Information>
########

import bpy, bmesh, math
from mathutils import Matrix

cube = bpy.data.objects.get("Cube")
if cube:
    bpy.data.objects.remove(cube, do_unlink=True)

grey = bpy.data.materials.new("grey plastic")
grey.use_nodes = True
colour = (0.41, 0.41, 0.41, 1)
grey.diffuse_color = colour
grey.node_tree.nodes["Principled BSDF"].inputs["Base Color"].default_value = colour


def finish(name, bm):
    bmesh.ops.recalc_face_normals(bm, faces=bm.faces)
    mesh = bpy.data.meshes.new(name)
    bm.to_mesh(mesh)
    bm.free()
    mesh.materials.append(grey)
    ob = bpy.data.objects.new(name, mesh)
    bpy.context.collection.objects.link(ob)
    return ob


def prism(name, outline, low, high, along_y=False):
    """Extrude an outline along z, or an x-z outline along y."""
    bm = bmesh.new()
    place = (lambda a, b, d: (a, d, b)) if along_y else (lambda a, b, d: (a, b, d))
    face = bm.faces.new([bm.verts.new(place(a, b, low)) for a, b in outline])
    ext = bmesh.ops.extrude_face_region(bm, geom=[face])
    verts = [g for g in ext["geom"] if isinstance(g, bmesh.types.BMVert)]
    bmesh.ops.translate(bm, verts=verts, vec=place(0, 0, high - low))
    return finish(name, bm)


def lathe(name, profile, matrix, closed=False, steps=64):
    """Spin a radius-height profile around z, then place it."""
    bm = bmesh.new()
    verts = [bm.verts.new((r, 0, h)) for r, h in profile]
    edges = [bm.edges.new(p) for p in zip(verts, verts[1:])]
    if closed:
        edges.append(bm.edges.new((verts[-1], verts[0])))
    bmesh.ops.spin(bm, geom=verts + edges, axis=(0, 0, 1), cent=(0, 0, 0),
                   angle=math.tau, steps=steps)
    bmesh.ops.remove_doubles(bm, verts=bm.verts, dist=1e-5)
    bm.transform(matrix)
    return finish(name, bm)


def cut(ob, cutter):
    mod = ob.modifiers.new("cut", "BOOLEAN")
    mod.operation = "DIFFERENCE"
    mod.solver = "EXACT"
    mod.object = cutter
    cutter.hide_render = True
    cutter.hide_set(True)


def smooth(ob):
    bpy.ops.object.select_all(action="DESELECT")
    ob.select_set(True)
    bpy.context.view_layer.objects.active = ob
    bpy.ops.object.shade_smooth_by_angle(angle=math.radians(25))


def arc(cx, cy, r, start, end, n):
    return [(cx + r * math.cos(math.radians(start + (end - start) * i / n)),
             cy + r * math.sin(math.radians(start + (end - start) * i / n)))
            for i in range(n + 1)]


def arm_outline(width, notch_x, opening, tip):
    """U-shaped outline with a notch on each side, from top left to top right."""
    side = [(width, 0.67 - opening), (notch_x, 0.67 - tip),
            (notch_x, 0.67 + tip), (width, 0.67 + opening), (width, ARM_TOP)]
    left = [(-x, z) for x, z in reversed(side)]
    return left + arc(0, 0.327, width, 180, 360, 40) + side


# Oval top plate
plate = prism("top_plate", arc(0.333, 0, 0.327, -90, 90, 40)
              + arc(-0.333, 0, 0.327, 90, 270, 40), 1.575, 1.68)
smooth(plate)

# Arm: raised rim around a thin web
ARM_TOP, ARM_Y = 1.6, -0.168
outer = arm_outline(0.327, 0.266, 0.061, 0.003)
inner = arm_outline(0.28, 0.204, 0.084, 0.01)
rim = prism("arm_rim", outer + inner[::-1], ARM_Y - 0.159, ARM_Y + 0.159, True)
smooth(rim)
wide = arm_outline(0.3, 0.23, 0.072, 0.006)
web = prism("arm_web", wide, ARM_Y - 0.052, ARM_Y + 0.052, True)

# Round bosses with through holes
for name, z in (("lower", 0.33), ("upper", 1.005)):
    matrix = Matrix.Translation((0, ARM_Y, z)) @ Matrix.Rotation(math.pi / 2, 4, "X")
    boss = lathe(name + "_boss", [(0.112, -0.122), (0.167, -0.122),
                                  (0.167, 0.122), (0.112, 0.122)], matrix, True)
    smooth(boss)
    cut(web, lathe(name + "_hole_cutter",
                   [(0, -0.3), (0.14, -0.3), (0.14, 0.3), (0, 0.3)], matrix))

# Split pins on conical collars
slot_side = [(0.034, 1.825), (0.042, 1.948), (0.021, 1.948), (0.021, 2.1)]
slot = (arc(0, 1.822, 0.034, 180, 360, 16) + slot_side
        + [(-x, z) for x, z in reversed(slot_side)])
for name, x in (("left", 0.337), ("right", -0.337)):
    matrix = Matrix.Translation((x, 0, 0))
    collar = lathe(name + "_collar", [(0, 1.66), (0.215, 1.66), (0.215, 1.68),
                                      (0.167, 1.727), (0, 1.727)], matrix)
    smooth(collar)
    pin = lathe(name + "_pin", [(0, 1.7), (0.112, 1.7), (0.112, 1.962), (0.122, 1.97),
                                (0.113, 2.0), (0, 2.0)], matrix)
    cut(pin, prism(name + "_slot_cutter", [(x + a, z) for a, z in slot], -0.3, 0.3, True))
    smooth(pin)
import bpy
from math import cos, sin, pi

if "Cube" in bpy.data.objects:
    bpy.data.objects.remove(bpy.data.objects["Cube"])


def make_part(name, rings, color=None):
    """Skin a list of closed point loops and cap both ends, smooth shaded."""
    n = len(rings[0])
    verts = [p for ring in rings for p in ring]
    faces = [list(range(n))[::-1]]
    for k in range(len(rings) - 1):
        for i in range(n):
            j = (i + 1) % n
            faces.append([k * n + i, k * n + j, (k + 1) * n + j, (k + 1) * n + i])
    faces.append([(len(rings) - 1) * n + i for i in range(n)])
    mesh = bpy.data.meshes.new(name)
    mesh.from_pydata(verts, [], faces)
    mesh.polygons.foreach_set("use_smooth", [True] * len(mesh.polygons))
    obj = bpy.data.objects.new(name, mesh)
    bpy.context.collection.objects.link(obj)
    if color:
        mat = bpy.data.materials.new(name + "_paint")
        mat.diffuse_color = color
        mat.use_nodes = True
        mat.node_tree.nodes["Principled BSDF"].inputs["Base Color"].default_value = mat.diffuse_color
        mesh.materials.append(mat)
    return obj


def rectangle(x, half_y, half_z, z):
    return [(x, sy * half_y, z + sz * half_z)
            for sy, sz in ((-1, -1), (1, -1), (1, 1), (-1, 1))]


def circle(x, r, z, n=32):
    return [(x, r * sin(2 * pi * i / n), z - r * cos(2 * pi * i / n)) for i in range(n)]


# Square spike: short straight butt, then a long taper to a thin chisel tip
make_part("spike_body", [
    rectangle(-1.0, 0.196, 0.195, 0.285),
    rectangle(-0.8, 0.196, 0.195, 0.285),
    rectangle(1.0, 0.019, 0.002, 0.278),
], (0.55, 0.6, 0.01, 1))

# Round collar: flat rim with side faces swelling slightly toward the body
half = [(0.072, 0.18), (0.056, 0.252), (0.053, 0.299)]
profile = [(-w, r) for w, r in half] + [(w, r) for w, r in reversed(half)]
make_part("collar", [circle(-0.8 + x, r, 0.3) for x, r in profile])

########

Try it> From the line with "# Square spike: short" to the last line of the material, give every line again exactly, and only those lines.

Written response>
# Square spike: short straight butt, then a long taper to a thin chisel tip
make_part("spike_body", [
    rectangle(-1.0, 0.196, 0.195, 0.285),
    rectangle(-0.8, 0.196, 0.195, 0.285),
    rectangle(1.0, 0.019, 0.002, 0.278),
], (0.55, 0.6, 0.01, 1))

# Round collar: flat rim with side faces swelling slightly toward the body
half = [(0.072, 0.18), (0.056, 0.252), (0.053, 0.299)]
profile = [(-w, r) for w, r in half] + [(w, r) for w, r in reversed(half)]
make_part("collar", [circle(-0.8 + x, r, 0.3) for x, r in profile])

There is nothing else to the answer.